_Source records_
BEGIN
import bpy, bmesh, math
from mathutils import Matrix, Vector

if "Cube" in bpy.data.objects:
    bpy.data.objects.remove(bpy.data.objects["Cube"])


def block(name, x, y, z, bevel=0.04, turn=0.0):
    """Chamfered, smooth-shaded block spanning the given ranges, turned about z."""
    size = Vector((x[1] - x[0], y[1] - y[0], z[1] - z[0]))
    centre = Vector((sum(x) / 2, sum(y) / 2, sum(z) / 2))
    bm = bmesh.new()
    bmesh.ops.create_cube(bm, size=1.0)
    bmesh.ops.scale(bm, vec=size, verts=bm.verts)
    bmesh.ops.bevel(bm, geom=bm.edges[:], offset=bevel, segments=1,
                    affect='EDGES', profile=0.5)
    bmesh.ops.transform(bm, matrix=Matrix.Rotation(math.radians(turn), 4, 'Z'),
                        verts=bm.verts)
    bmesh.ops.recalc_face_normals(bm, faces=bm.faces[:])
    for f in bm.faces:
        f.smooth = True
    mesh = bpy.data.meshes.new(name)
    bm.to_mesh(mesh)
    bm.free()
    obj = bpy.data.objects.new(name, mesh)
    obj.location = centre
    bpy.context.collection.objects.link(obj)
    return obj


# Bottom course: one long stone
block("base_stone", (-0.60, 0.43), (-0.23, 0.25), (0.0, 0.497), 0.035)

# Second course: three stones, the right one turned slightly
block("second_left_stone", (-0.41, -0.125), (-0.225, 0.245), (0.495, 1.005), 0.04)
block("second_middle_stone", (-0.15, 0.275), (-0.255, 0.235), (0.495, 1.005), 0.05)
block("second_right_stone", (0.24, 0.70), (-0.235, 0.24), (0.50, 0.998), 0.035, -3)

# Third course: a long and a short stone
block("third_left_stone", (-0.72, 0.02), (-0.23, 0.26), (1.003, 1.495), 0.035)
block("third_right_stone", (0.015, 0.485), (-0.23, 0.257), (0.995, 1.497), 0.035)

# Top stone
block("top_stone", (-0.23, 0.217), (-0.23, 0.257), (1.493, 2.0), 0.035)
END
_What to work on_
Every line from the start of the material above through the line that contains "obj = bpy.data.objects.new(name, mesh)" must be written out exactly, with both ends included.

_Answer for the task_
import bpy, bmesh, math
from mathutils import Matrix, Vector

if "Cube" in bpy.data.objects:
    bpy.data.objects.remove(bpy.data.objects["Cube"])


def block(name, x, y, z, bevel=0.04, turn=0.0):
    """Chamfered, smooth-shaded block spanning the given ranges, turned about z."""
    size = Vector((x[1] - x[0], y[1] - y[0], z[1] - z[0]))
    centre = Vector((sum(x) / 2, sum(y) / 2, sum(z) / 2))
    bm = bmesh.new()
    bmesh.ops.create_cube(bm, size=1.0)
    bmesh.ops.scale(bm, vec=size, verts=bm.verts)
    bmesh.ops.bevel(bm, geom=bm.edges[:], offset=bevel, segments=1,
                    affect='EDGES', profile=0.5)
    bmesh.ops.transform(bm, matrix=Matrix.Rotation(math.radians(turn), 4, 'Z'),
                        verts=bm.verts)
    bmesh.ops.recalc_face_normals(bm, faces=bm.faces[:])
    for f in bm.faces:
        f.smooth = True
    mesh = bpy.data.meshes.new(name)
    bm.to_mesh(mesh)
    bm.free()
    obj = bpy.data.objects.new(name, mesh)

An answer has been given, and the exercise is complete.